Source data
*** Block opens ***

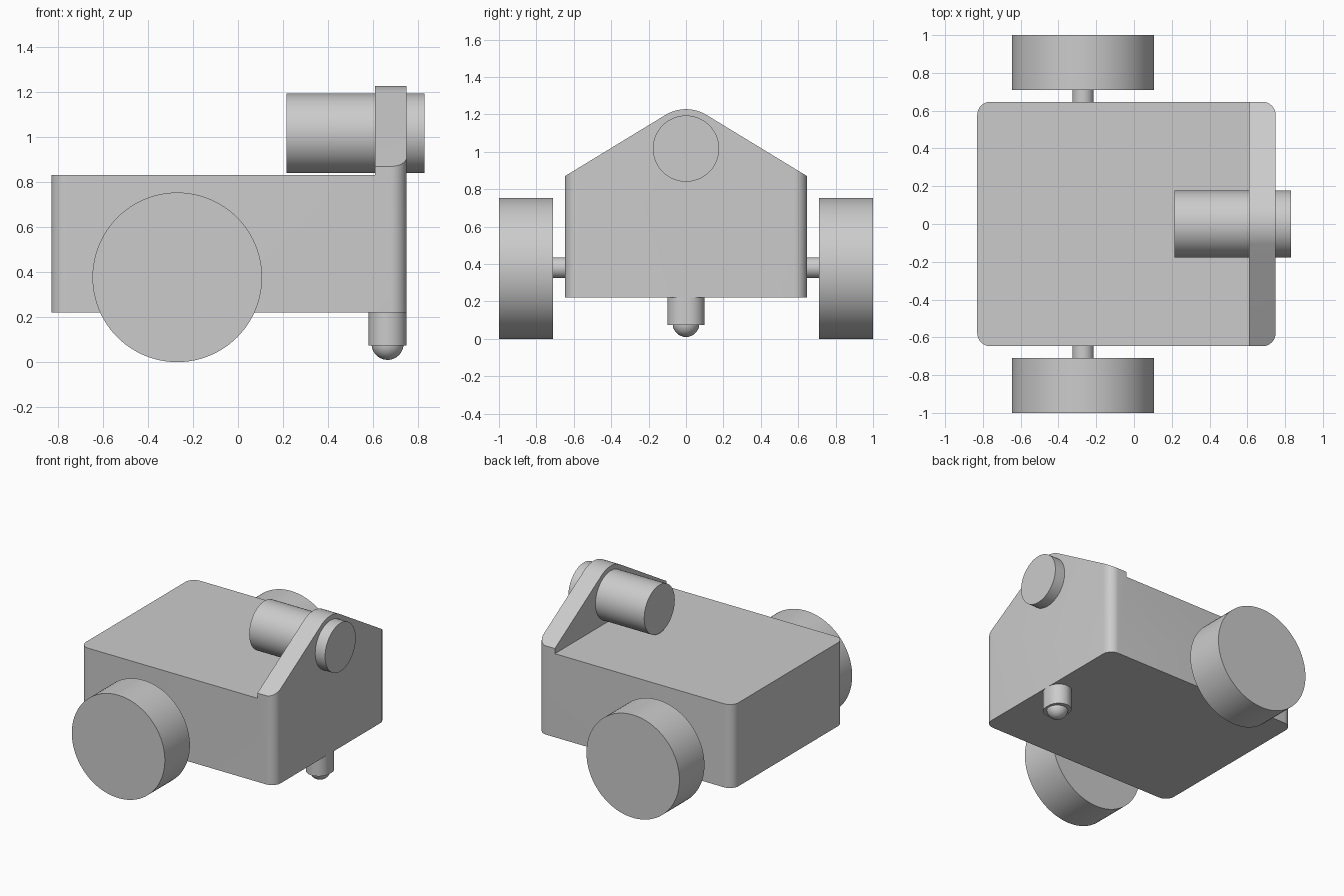
import bpy, bmesh
from math import sin, cos, pi, atan2, acos, hypot, radians
from mathutils import Vector

if "Cube" in bpy.data.objects:
    bpy.data.objects.remove(bpy.data.objects["Cube"])


def smooth(o):
    bpy.ops.object.select_all(action='DESELECT')
    o.select_set(True)
    bpy.context.view_layer.objects.active = o
    bpy.ops.object.shade_smooth_by_angle(angle=radians(30))


def prism(name, pts, offset):
    """Extrude a closed 3D outline along an offset vector."""
    bm = bmesh.new()
    face = bm.faces.new([bm.verts.new(p) for p in pts])
    ext = bmesh.ops.extrude_face_region(bm, geom=[face])
    verts = [g for g in ext['geom'] if isinstance(g, bmesh.types.BMVert)]
    bmesh.ops.translate(bm, verts=verts, vec=Vector(offset))
    bmesh.ops.recalc_face_normals(bm, faces=bm.faces)
    me = bpy.data.meshes.new(name)
    bm.to_mesh(me)
    bm.free()
    o = bpy.data.objects.new(name, me)
    bpy.context.collection.objects.link(o)
    return o


def rounded_rect(x0, x1, y0, y1, r, z, n=10):
    corners = [(x1 - r, y1 - r), (x0 + r, y1 - r), (x0 + r, y0 + r), (x1 - r, y0 + r)]
    return [(cx + r * cos(pi / 2 * (k + i / n)), cy + r * sin(pi / 2 * (k + i / n)), z)
            for k, (cx, cy) in enumerate(corners) for i in range(n + 1)]


def cylinder(name, r, depth, loc, rot):
    bpy.ops.mesh.primitive_cylinder_add(vertices=96, radius=r, depth=depth, location=loc, rotation=rot)
    o = bpy.context.object
    o.name = name
    smooth(o)


def boolean(o, cutter, op):
    m = o.modifiers.new(op, 'BOOLEAN')
    m.operation, m.solver, m.object = op, 'EXACT', cutter
    bpy.context.view_layer.objects.active = o
    bpy.ops.object.modifier_apply(modifier=m.name)
    bpy.data.objects.remove(cutter)


# Chassis with the peaked end plate, cut from one rounded block
HY, BOTTOM, DECK = 0.647, 0.22, 0.832
body = prism("chassis", rounded_rect(-0.83, 0.75, -HY, HY, 0.07, BOTTOM), (0, 0, 1.3))
cz, r, shoulder = 1.018, 0.21, 0.87
a = atan2(shoulder - cz, HY) + acos(r / hypot(HY, shoulder - cz))
arc = [a + (pi - 2 * a) * i / 16 for i in range(17)]
e = 0.1
slope = (cz + r * sin(a) - shoulder) / (HY - r * cos(a))
gable = [(-1, -HY - e, 0), (-1, HY + e, 0), (-1, HY + e, shoulder - e * slope)]
gable += [(-1, r * cos(t), cz + r * sin(t)) for t in arc]
gable += [(-1, -HY - e, shoulder - e * slope)]
boolean(body, prism("gable_cutter", gable, (2, 0, 0)), 'INTERSECT')
deck = [(-1, -1, DECK), (0.61, -1, DECK), (0.61, 1, DECK), (-1, 1, DECK)]
boolean(body, prism("deck_cutter", deck, (0, 0, 1)), 'DIFFERENCE')
smooth(body)

# Barrel through the end plate
cylinder("barrel", 0.177, 0.615, (0.5225, 0, 1.017), (0, pi / 2, 0))

# Wheels and axle stubs
for side, s in (("front", -1), ("back", 1)):
    cylinder(side + "_wheel", 0.377, 0.29, (-0.27, s * 0.855, 0.377), (pi / 2, 0, 0))
    cylinder(side + "_axle", 0.056, 0.09, (-0.27, s * 0.675, 0.38), (pi / 2, 0, 0))

# Ball caster: oblong housing and ball
housing = prism("caster_housing", rounded_rect(0.581, 0.75, -0.1, 0.1, 0.0844, 0.073), (0, 0, 0.147))
smooth(housing)
bpy.ops.mesh.primitive_uv_sphere_add(segments=48, ring_count=24, radius=0.071, location=(0.665, 0, 0.081))
bpy.context.object.name = "caster_ball"
smooth(bpy.context.object)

*** Block closes ***

Among the records, find every line holding the word "name" and copy it.

**Response:**
def prism(name, pts, offset):
    me = bpy.data.meshes.new(name)
    o = bpy.data.objects.new(name, me)
def cylinder(name, r, depth, loc, rot):
    o.name = name
    bpy.ops.object.modifier_apply(modifier=m.name)
bpy.context.object.name = "caster_ball"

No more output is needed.